* **Task to carry out**:
Copy all lines holding the word "rings" from the entries.

* **Provided entries**:
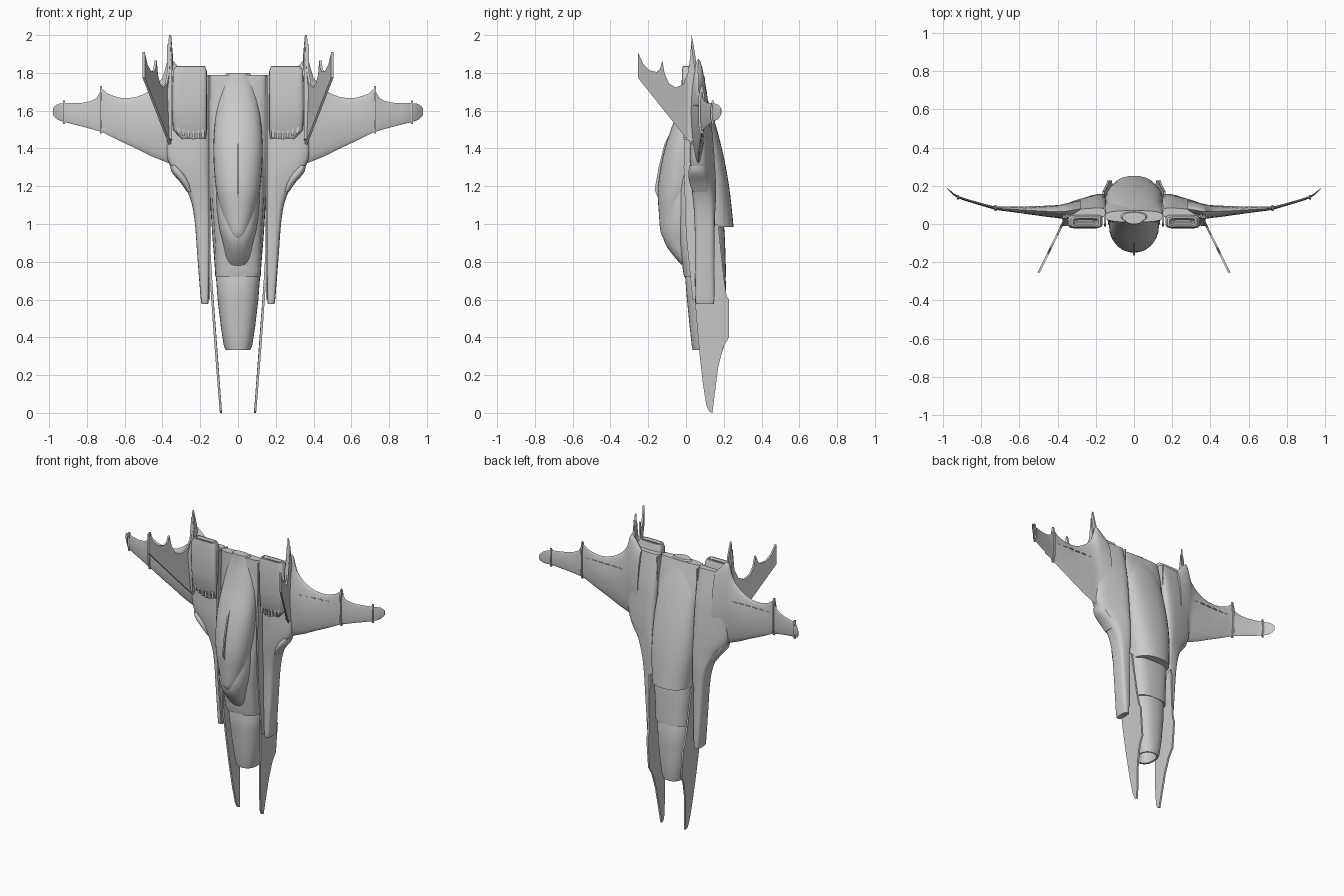
import bpy
from math import cos, sin, pi, radians


def finish(name, verts, faces, mirror=False):
    me = bpy.data.meshes.new(name)
    me.from_pydata(verts, [], faces)
    import bmesh
    bm = bmesh.new()
    bm.from_mesh(me)
    bmesh.ops.recalc_face_normals(bm, faces=bm.faces)
    bm.to_mesh(me)
    bm.free()
    for p in me.polygons:
        p.use_smooth = True
    me.set_sharp_from_angle(angle=radians(35))
    ob = bpy.data.objects.new(name, me)
    bpy.context.collection.objects.link(ob)
    if mirror:
        ob.modifiers.new("Mirror", 'MIRROR').use_mirror_merge = False
    return ob


def smooth(secs, k):
    """Catmull-Rom refinement of a list of section tuples."""
    out = []
    for i in range(len(secs) - 1):
        a, b, c, d = (secs[max(i - 1, 0)], secs[i], secs[i + 1], secs[min(i + 2, len(secs) - 1)])
        for j in range(k):
            t = j / k
            out.append(tuple(0.5 * (2 * q + (r - p) * t + (2 * p - 5 * q + 4 * r - s) * t * t
                                    + (3 * q - p - 3 * r + s) * t ** 3)
                             for p, q, r, s in zip(a, b, c, d)))
    return out + [secs[-1]]


def loft(name, rings, mirror=False):
    n = len(rings[0])
    verts = [p for r in rings for p in r]
    faces = [(i * n + j, i * n + (j + 1) % n, (i + 1) * n + (j + 1) % n, (i + 1) * n + j)
             for i in range(len(rings) - 1) for j in range(n)]
    faces += [tuple(range(n)), tuple(range(len(verts) - n, len(verts)))]
    return finish(name, verts, faces, mirror)


def unit(n, count=32):
    """Superellipse points in -1..1."""
    def f(v):
        return (1 if v >= 0 else -1) * abs(v) ** (2 / n)
    return [(f(cos(2 * pi * i / count)), f(sin(2 * pi * i / count))) for i in range(count)]


def body(name, secs, n=2.0, k=5):
    """Centred loft along z; sections are (z, half width, y front, y back)."""
    loft(name, [[(w * c, (a + b) / 2 + (b - a) / 2 * s, z) for c, s in unit(n)]
                for z, w, a, b in smooth(secs, k)])


def side(name, secs, n=4.0, k=4):
    """Mirrored loft along z; sections are (z, x in, x out, y front, y back in, y back out)."""
    rings = []
    for z, xi, xo, a, bi, bo in smooth(secs, k):
        ring = []
        for c, s in unit(n):
            u = (c + 1) / 2
            ring.append((xi + (xo - xi) * u, a + (bi + (bo - bi) * u - a) * (s + 1) / 2, z))
        rings.append(ring)
    loft(name, rings, True)


def plate(name, pts, fx, t, mirror=True):
    """Thin plate with a (y, z) outline, x given by fx(y, z)."""
    n = len(pts)
    verts = [(fx(y, z) + d, y, z) for d in (-t, t) for y, z in pts]
    faces = [tuple(range(n)), tuple(range(n, 2 * n))]
    faces += [(i, (i + 1) % n, n + (i + 1) % n, n + i) for i in range(n)]
    finish(name, verts, faces, mirror)


def box(name, x, y, z, hx, hy, hz):
    plate(name, [(y - hy, z - hz), (y + hy, z - hz), (y + hy, z + hz), (y - hy, z + hz)],
          lambda *_: x, hx)


# Central hull, belly shell and hollow nose
body("hull", [(1.79, .15, .01, .07), (1.6, .155, 0, .12), (1.3, .155, -.01, .16),
              (1.0, .14, -.015, .2), (.8, .125, -.02, .21), (.72, .12, -.01, .212)], 3)
body("belly_shell", [(1.8, .06, .01, .06), (1.74, .1, .02, .085), (1.6, .135, .03, .135),
                     (1.4, .15, .03, .19), (1.2, .15, .03, .228), (.985, .13, .03, .252)], 2.3)
body("nose", [(.74, .112, 0, .205), (.725, .117, -.005, .21), (.6, .108, .005, .212),
              (.45, .09, .02, .208), (.36, .076, .03, .202), (.333, .066, .036, .196),
              (.335, .055, .047, .185), (.42, .05, .055, .175)], 2.4, 1)

# Dorsal pod, cockpit glass and spine blade
body("dorsal_pod", [(1.8, .05, 0, .06), (1.73, .085, -.01, .08), (1.6, .115, -.045, .1),
                    (1.4, .13, -.112, .08), (1.2, .118, -.148, .07), (1.05, .085, -.143, .03),
                    (.96, .052, -.135, -.02), (.925, .028, -.12, -.06)], 2.1)
body("cockpit_glass", [(1.32, .11, -.09, .08), (1.12, .115, -.105, .1), (.98, .1, -.125, .1),
                       (.9, .08, -.112, .1), (.83, .068, -.065, .1), (.78, .06, -.02, .1)], 2.4, 3)
body("cockpit_sill", [(1.35, .135, -.03, .1), (1.15, .138, -.05, .1), (.95, .125, -.045, .1),
                      (.74, .115, -.012, .1)], 2.6, 3)
plate("spine_blade", [(-.05, 1.55), (-.115, 1.42), (-.145, 1.3), (-.166, 1.18), (-.145, 1.13),
                      (-.05, 1.13)], lambda *_: 0, .005, False)

# Shoulders running down into the forward arms
side("shoulder_arm", [(1.79, .15, .36, .03, .09, .07), (1.6, .145, .375, .025, .135, .1),
                      (1.42, .145, .38, .02, .16, .105), (1.32, .145, .365, .02, .168, .11),
                      (1.24, .145, .305, .025, .17, .125), (1.14, .145, .255, .035, .165, .145),
                      (1.02, .145, .23, .045, .155, .15), (.8, .148, .213, .048, .15, .15),
                      (.6, .155, .197, .05, .15, .15), (.58, .16, .192, .056, .145, .145)], 3.5)
plate("arm_rail", [(.0, 1.78), (-.012, 1.3), (.0, .95), (.035, .6), (.1, .6), (.1, 1.78)],
      lambda y, z: .152, .005)

# Engine nacelles with recessed nozzle and intake teeth
side("engine_nacelle", [(1.8, .2, .31, .0, .02, .02), (1.837, .185, .32, -.01, .03, .03),
                        (1.835, .175, .33, -.017, .038, .038), (1.81, .165, .345, -.022, .045, .045),
                        (1.62, .165, .348, -.024, .08, .07), (1.5, .165, .345, -.012, .08, .07),
                        (1.45, .17, .3, .01, .08, .07)], 5, 1)
for i in range(6):
    box("intake_tooth", .185 + .026 * i, .004, 1.49 - .02 * sin(i * pi / 5 + .5), .007, .016, .022)
box("nozzle_vane", .255, .01, 1.815, .05, .004, .012)

# Side intake lips at the shoulder curve
side("side_intake", [(1.31, .325, .36, .02, .11, .1), (1.27, .285, .348, .012, .115, .105),
                     (1.22, .255, .305, .018, .125, .115), (1.17, .24, .27, .035, .13, .12)], 2.2)

# Swept wings: (x, leading z, trailing z, y centre, half thickness)
wing = [(.28, 1.24, 1.79, .08, .045), (.35, 1.31, 1.87, .068, .042), (.375, 1.325, 1.86, .065, .038),
        (.4, 1.335, 1.775, .065, .034), (.46, 1.36, 1.71, .067, .029), (.54, 1.4, 1.672, .071, .022),
        (.62, 1.437, 1.668, .076, .016), (.69, 1.472, 1.69, .08, .011), (.722, 1.487, 1.715, .083, .009),
        (.75, 1.495, 1.665, .089, .008), (.82, 1.515, 1.642, .109, .007), (.92, 1.54, 1.64, .14, .006),
        (.96, 1.555, 1.632, .17, .004), (.98, 1.58, 1.612, .186, .002)]
loft("wing", [[(x, y + t * s, (a + b) / 2 + (b - a) / 2 * c) for c, s in unit(1.7, 24)]
              for x, a, b, y, t in smooth(wing, 2)], True)

# Wing fences and hinge slots
for x, y, lo, hi, r in ((.725, .083, 1.48, 1.73, .016), (.922, .141, 1.53, 1.655, .012)):
    plate("wing_fence", [(y - r * .4, lo), (y + r * .4, lo), (y + r, lo + .04), (y + r, hi - .05),
                         (y + r * .3, hi), (y - r * .3, hi), (y - r, hi - .05), (y - r, lo + .04)],
          lambda *_: x, .005)
for i in range(6):
    x = .43 + .05 * i
    box("hinge_slot", x, .068 + (x - .43) * .05, 1.627, .016, .027 - (x - .43) * .068, .003)

# Canted tail fin with scalloped claws
plate("tail_fin", [(-.255, 1.91), (-.225, 1.845), (-.19, 1.812), (-.155, 1.805), (-.138, 1.82),
                   (-.125, 1.865), (-.112, 1.79), (-.09, 1.745), (-.055, 1.722), (-.015, 1.74),
                   (.01, 1.8), (.022, 1.88), (.03, 2.0), (.048, 1.9), (.06, 1.8), (.08, 1.72),
                   (.08, 1.5), (.03, 1.42), (-.02, 1.48), (-.255, 1.775)],
      lambda y, z: .36 + max(.03 - y, -.02) * .49, .006)
plate("fin_root", [(-.01, 1.7), (.015, 1.82), (.03, 1.95), (.05, 1.8), (.07, 1.6), (.05, 1.43),
                   (.01, 1.45)], lambda y, z: .362, .013)

# Forward blades flanking the nose
plate("forward_blade", [(.06, 1.0), (.04, .7), (.055, .5), (.07, .33), (.09, .15), (.108, .04),
                        (.122, .008), (.14, 0), (.152, .1), (.17, .24), (.198, .35), (.228, .4),
                        (.228, .6), (.215, .62), (.2, .72), (.17, 1.0)],
      lambda y, z: .09 + .085 * z - .015 * z * z, .006)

* **Response**:
def loft(name, rings, mirror=False):
    n = len(rings[0])
    verts = [p for r in rings for p in r]
             for i in range(len(rings) - 1) for j in range(n)]
    rings = []
        rings.append(ring)
    loft(name, rings, True)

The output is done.